805 KIDDER BREESE SE -- WASHINGTON NAVY YARD
WASHINGTON DC 20374-5060

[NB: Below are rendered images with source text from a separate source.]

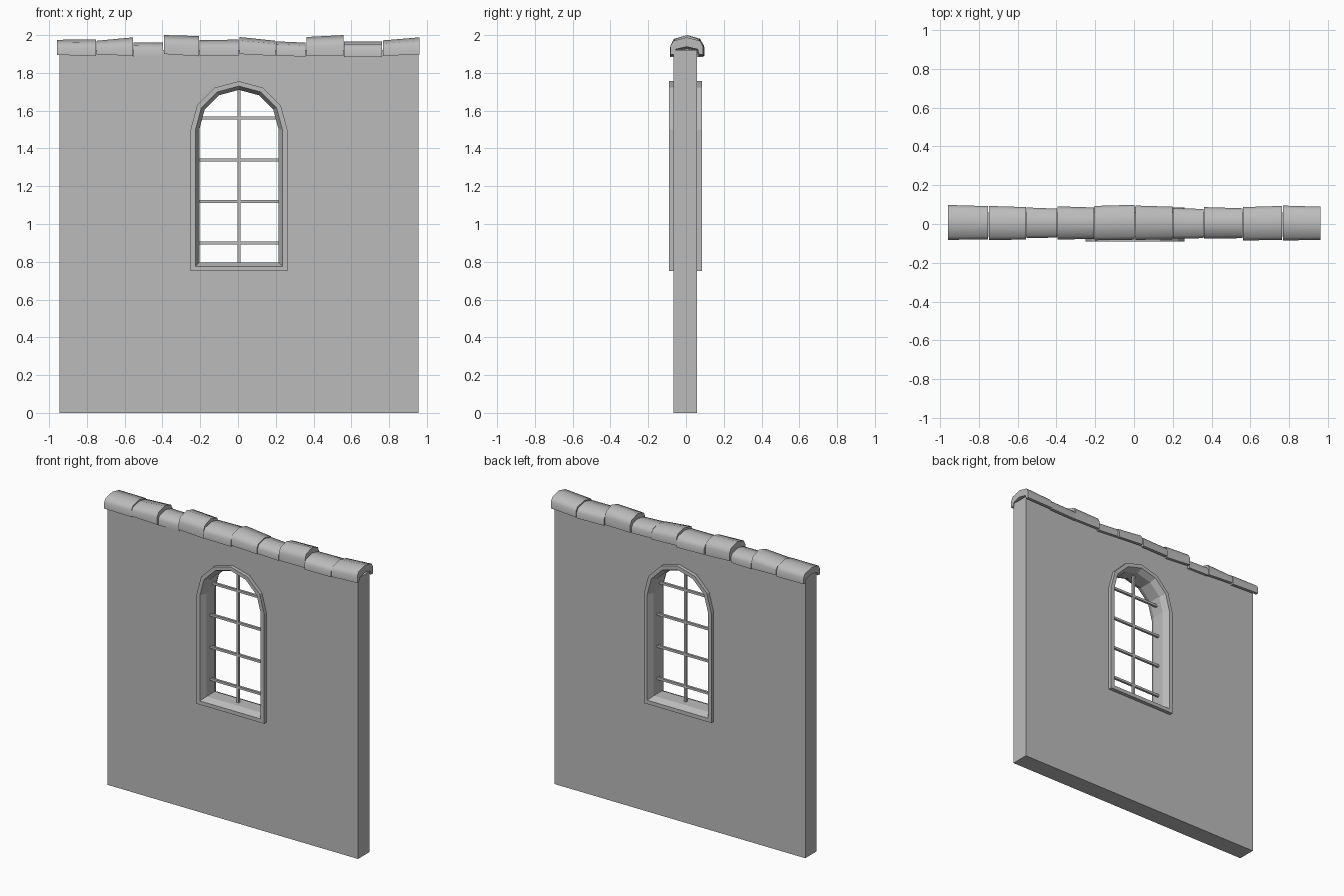
import bpy, bmesh, math

if "Cube" in bpy.data.objects:
    bpy.data.objects.remove(bpy.data.objects["Cube"], do_unlink=True)

stone = bpy.data.materials.new("grey_stone")
stone.use_nodes = True
GREY = (0.5, 0.5, 0.5, 1)
stone.diffuse_color = GREY
stone.node_tree.nodes["Principled BSDF"].inputs["Base Color"].default_value = GREY

CX, CY = 0.005, -0.003       # wall centre line
SPRING = 1.5                 # height where the window arch begins


def finish(name, bm, smooth=None):
    bmesh.ops.recalc_face_normals(bm, faces=bm.faces)
    mesh = bpy.data.meshes.new(name)
    bm.to_mesh(mesh)
    bm.free()
    mesh.materials.append(stone)
    ob = bpy.data.objects.new(name, mesh)
    bpy.context.collection.objects.link(ob)
    if smooth:
        bpy.ops.object.select_all(action="DESELECT")
        ob.select_set(True)
        bpy.context.view_layer.objects.active = ob
        bpy.ops.object.shade_smooth_by_angle(angle=math.radians(smooth))
    return ob


def arch(inset, y):
    """Round-headed window outline, offset inwards."""
    r = 0.256 - inset
    pts = [(CX - r, y, 0.75 + inset), (CX + r, y, 0.75 + inset)]
    for i in range(7):
        a = math.pi * i / 6
        pts.append((CX + r * math.cos(a), y, SPRING + r * math.sin(a)))
    return pts


def loft(bm, loops, closed=False):
    """Skin a row of equal closed loops, capping or joining the ends."""
    rings = [[bm.verts.new(p) for p in loop] for loop in loops]
    n = len(rings[0])
    pairs = list(zip(rings, rings[1:] + rings[:1])) if closed else list(zip(rings, rings[1:]))
    for a, b in pairs:
        for i in range(n):
            j = (i + 1) % n
            bm.faces.new((a[i], a[j], b[j], b[i]))
    if not closed:
        bm.faces.new(rings[0])
        bm.faces.new(rings[-1])


# Wall slab with an arched opening
bm = bmesh.new()
front = CY - 0.062
slab = [(-0.945, front, 0), (0.955, front, 0), (0.955, front, 1.92), (-0.945, front, 1.92)]
edges = []
for outline in (slab, arch(0.03, front)):
    vs = [bm.verts.new(p) for p in outline]
    edges += [bm.edges.new((vs[i - 1], vs[i])) for i in range(len(vs))]
bmesh.ops.triangle_fill(bm, edges=edges, use_beauty=True)
ext = bmesh.ops.extrude_face_region(bm, geom=bm.faces[:], use_keep_orig=True)
bmesh.ops.translate(bm, vec=(0, 0.124, 0),
                    verts=[g for g in ext["geom"] if isinstance(g, bmesh.types.BMVert)])
finish("wall", bm)

# Window surround: flat border, splayed bevel and deep reveal on both faces
bm = bmesh.new()
half = [(0, 0.087), (0.026, 0.087), (0.046, 0.045)]
section = [(i, CY - d) for i, d in half] + [(i, CY + d) for i, d in reversed(half)]
loft(bm, [arch(i, y) for i, y in section], closed=True)
finish("window_frame", bm)


# Window bars
def bar(name, centre, size):
    bm = bmesh.new()
    bmesh.ops.create_cube(bm, size=1)
    bmesh.ops.scale(bm, vec=size, verts=bm.verts)
    bmesh.ops.translate(bm, vec=centre, verts=bm.verts)
    finish(name, bm)


bar("window_bar_upright", (CX, CY, 1.255), (0.016, 0.016, 0.94))
for k in range(4):
    bar(f"window_bar_cross_{k + 1}", (CX, CY, 0.9 + 0.22 * k), (0.425, 0.016, 0.016))


# Coping tiles: hollow caps of uneven size
def cap(x, lo, top, back, front):
    """Cross-section of a cap: rounded low ridge outside, hollow beneath."""
    mid, w = (front + back) / 2, (back - front) / 2
    h = top - lo
    outer = [(-1, 0), (-1, 0.5), (-0.82, 0.8), (0, 1), (0.82, 0.8), (1, 0.5), (1, 0)]
    inner = [(0.76, 0), (0.68, 0.3), (0, 0.45), (-0.68, 0.3), (-0.76, 0)]
    return [(x, mid + u * w, lo + v * h) for u, v in outer + inner]


# start x, base at each end, top at each end, back and front at each end
TILES = [
    (-0.96, 1.895, 1.89, 1.975, 1.978, 0.095, 0.082),
    (-0.75, 1.898, 1.89, 1.97, 1.988, 0.09, 0.083),
    (-0.555, 1.885, 1.885, 1.962, 1.96, 0.082, 0.073),
    (-0.395, 1.9, 1.888, 2.0, 1.995, 0.088, 0.08),
    (-0.205, 1.893, 1.89, 1.974, 1.976, 0.096, 0.084),
    (0.005, 1.9, 1.89, 1.99, 1.97, 0.092, 0.082),
    (0.2, 1.893, 1.885, 1.967, 1.96, 0.08, 0.076),
    (0.36, 1.89, 1.89, 1.99, 2.0, 0.084, 0.076),
    (0.56, 1.885, 1.885, 1.965, 1.965, 0.09, 0.085),
    (0.765, 1.89, 1.898, 1.972, 1.988, 0.092, 0.085),
]
ends = [t[0] for t in TILES[1:]] + [0.963]
for k, ((x0, lo0, lo1, t0, t1, back, fore), x1) in enumerate(zip(TILES, ends)):
    skew = 0.006 if k in (4, 8) else -0.006
    bm = bmesh.new()
    loft(bm, [cap(x0 + 0.002, lo0, t0, back - skew / 2, -fore),
              cap(x1 - 0.002, lo1, t1, back + skew / 2, -fore + 0.003)])
    finish(f"coping_tile_{k + 1}", bm, smooth=50)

Sylph

 

III

 

(Converted Yacht: dp. 152 (n.); l. 123'8"  (wl.); b. 20'; dr. 7'6"; s. 15k.)

 

The third Sylph, a converted yacht, was purchased in June 1898 from her builder, John Roach & Co., of Chester, Pa.; and commissioned on 18 August 1898 at the Norfolk Navy Yard.

 

Soon after commissioning, Sylph was assigned to the Washington Navy Yard, where she served as a yacht for the President and other high officials. President McKinley was the first President to use her. In 1902, she began alternating with Mayflower as the President's yacht, and she also served the Secretary and Assistant Secretary of the Navy in the same manner. President Theodore Roosevelt frequently cruised in Sylph to his summer place at Oyster Bay, N.Y.; and President William Howard Taft used her for excursions off the New England coast during the summers of his term.

 

More often, Sylph cruised up and down the Potomac River, near Washington. She went on sightseeing excursions in Chesapeake Bay and to George Washington's home at Mount Vernon, Va., on the Potomac just below Washington. Among her famous passengers, the yacht numbered the King of Belgium and the Crown Prince of Sweden.

 

Woodrow Wilson was the last President to use Sylph as the presidential yacht. After his term of office, she operated from the Washington Navy Yard for the Secretary and Assistant Secretary of the Navy and often made pleasure cruises to Mount Vernon with patients of the Naval Hospital embarked. On 24 January 1921, she was called upon to carry the body of the late minister of Sweden down the Potomac and through the lower Chesapeake Bay to Hampton Roads.

 

Sylph continued in special service at Washington throughout her career. On 17 July 1921, she received the alpha numeric designation, PY-5. She continued to cruise the Potomac and Anacostia Rivers until 19 November 1928, when she moored at the Washington Navy Yard to remain for the rest of her career. On 2 April 1929, she was taken in tow to Norfolk, Va. On the 27th, Sylph was decommissioned there, and her name was struck from the Navy list two days later. On 26 November 1929, her hulk was sold to Mr. Frank B. Glair of Brooklyn, N.Y.